Produced by David Widger
FROM DRAWINGS BY WILL OWEN
FOR BETTER OR WORSE
Mr. George Wotton, gently pushing the swing doors of the public bar of the “King’s Head” an inch apart, applied an eye to the aperture, in the hope of discovering a moneyed friend. His gaze fell on the only man in the bar a greybeard of sixty whose weather-beaten face and rough clothing spoke of the sea. With a faint sigh he widened the opening and passed through.
“Mornin’, Ben,” he said, with an attempt at cheerfulness.
“Have a drop with me,” said the other, heartily. “Got any money about you?”
Mr. Wotton shook his head and his face fell, clearing somewhat as the other handed him his mug. “Drink it all up, George,” he said.
His friend complied. A more tactful man might have taken longer over the job, but Mr. Benjamin Davis, who appeared to be labouring under some strong excitement, took no notice.
“I’ve had a shock, George,” he said, regarding the other steadily. “I’ve heard news of my old woman.”
“Didn’t know you ‘ad one,” said Mr. Wotton calmly. “Wot’s she done?”
“She left me,” said Mr. Davis, solemnly—”she left me thirty-five years ago. I went off to sea one fine morning, and that was the last I ever see of er.
“Why, did she bolt?” inquired Mr. Wotton, with mild interest.
“No,” said his friend, “but I did. We’d been married three years—three long years—and I had ‘ad enough of it. Awful temper she had. The last words I ever heard ‘er say was: ‘Take that!'”
Mr. Wotton took up the mug and, after satisfying himself as to the absence of contents, put it down again and yawned.
“I shouldn’t worry about it if I was you,” he remarked. “She’s hardly likely to find you now. And if she does she won’t get much.”
Mr. Davis gave vent to a contemptuous laugh. “Get much!” he repeated. “It’s her what’s got it. I met a old shipmate of mine this morning what I ‘adn’t seen for ten years, and he told me he run acrost ‘er only a month ago. After she left me—”
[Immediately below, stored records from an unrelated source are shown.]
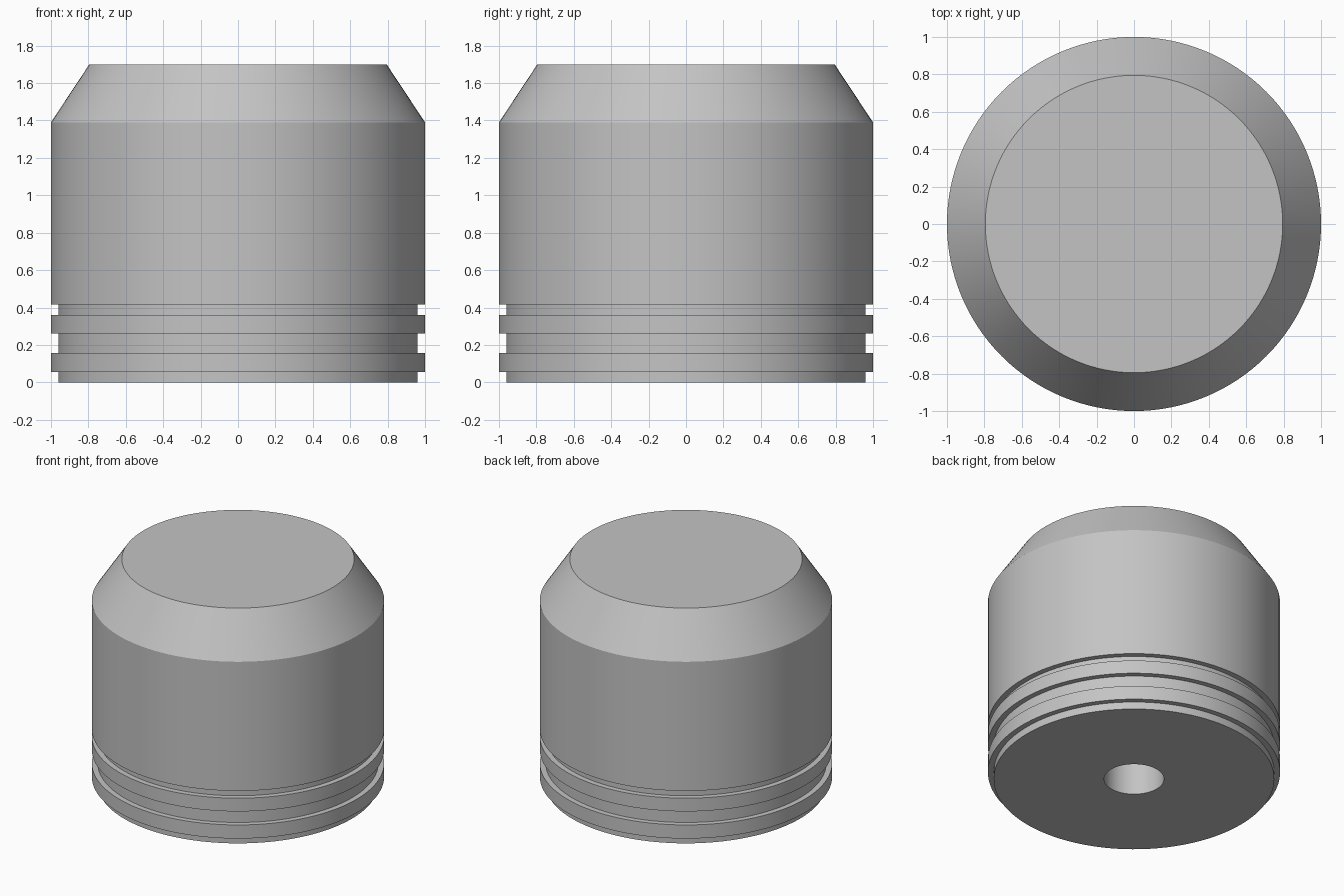
import bpy, bmesh, math

if "Cube" in bpy.data.objects:
    bpy.data.objects.remove(bpy.data.objects["Cube"])

SEGMENTS = 128
HOLE_RADIUS, HOLE_DEPTH = 0.205, 1.0

# Half profile (radius, height): blind bore, underside, grooved skirt, chamfered top
profile = [
    (0, HOLE_DEPTH), (HOLE_RADIUS, HOLE_DEPTH), (HOLE_RADIUS, 0),
    (0.96, 0), (0.96, 0.055), (1, 0.055), (1, 0.158),
    (0.96, 0.158), (0.96, 0.26), (1, 0.26), (1, 0.36),
    (0.96, 0.36), (0.96, 0.415), (1, 0.415),
    (1, 1.39), (0.795, 1.70), (0, 1.70),
]

# Spin the profile around the z axis
bm = bmesh.new()
verts = [bm.verts.new((r, 0, z)) for r, z in profile]
edges = [bm.edges.new(pair) for pair in zip(verts, verts[1:])]
bmesh.ops.spin(bm, geom=verts + edges, cent=(0, 0, 0), axis=(0, 0, 1),
               angle=math.tau, steps=SEGMENTS)
bmesh.ops.remove_doubles(bm, verts=bm.verts, dist=1e-4)
bmesh.ops.recalc_face_normals(bm, faces=bm.faces)

mesh = bpy.data.meshes.new("grooved_cap")
bm.to_mesh(mesh)
bm.free()
cap = bpy.data.objects.new("grooved_cap", mesh)
bpy.context.collection.objects.link(cap)

# Single grey material
grey = bpy.data.materials.new("grey")
grey.diffuse_color = (0.55, 0.55, 0.55, 1)
grey.use_nodes = True
grey.node_tree.nodes["Principled BSDF"].inputs["Base Color"].default_value = grey.diffuse_color
mesh.materials.append(grey)

# Smooth walls with crisp rims
bpy.context.view_layer.objects.active = cap
cap.select_set(True)
bpy.ops.object.shade_smooth_by_angle(angle=math.radians(25))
“But you said you left her!” exclaimed his listening friend.
“Same thing,” said Mr. Davis, impatiently. “After she left me to work myself to death at sea, running here and there at the orders of a pack o’lazy scuts aft, she went into service and stayed in one place for fifteen years. Then ‘er missis died and left her all ‘er money. For twenty years, while I’ve been working myself to skin and bone, she’s been living in comfort and idleness.”
“‘Ard lines,” said Mr. Wotton, shaking his head. “It don’t bear thinking of.”
“Why didn’t she advertise for me?” said Mr. Davis, raising his voice. “That’s what I want to know. Advertisements is cheap enough; why didn’t she advertise? I should ‘ave come at once if she’d said anything about money.”
Mr. Wotton shook his head again. “P’r’aps she didn’t want you,” he said, slowly.
“What’s that got to do with it?” demanded the other. “It was ‘er dooty. She’d got money, and I ought to have ‘ad my ‘arf of it. Nothing can make up for that wasted twenty years—nothing.”
“P’r’aps she’ll take you back,” said Mr. Wotton.
“Take me back?” repeated Mr. Davis. “O’ course she’ll take me back. She’ll have to. There’s a law in the land, ain’t there? What I’m thinking of is: Can I get back my share what I ought to have ‘ad for the last twenty years?”
“Get ‘er to take you back first,” counselled his friend. “Thirty-five years is along time, and p’r’aps she has lost ‘er love for you. Was you good-looking in those days?”
“Yes,” snapped Mr. Davis; “I ain’t altered much—. ‘Sides, what about her?”
“That ain’t the question,” said the other. “She’s got a home and money. It don’t matter about looks; and, wot’s more, she ain’t bound to keep you. If you take my advice, you won’t dream of letting her know you run away from her. Say you was cast away at sea, and when you came back years afterwards you couldn’t find her.”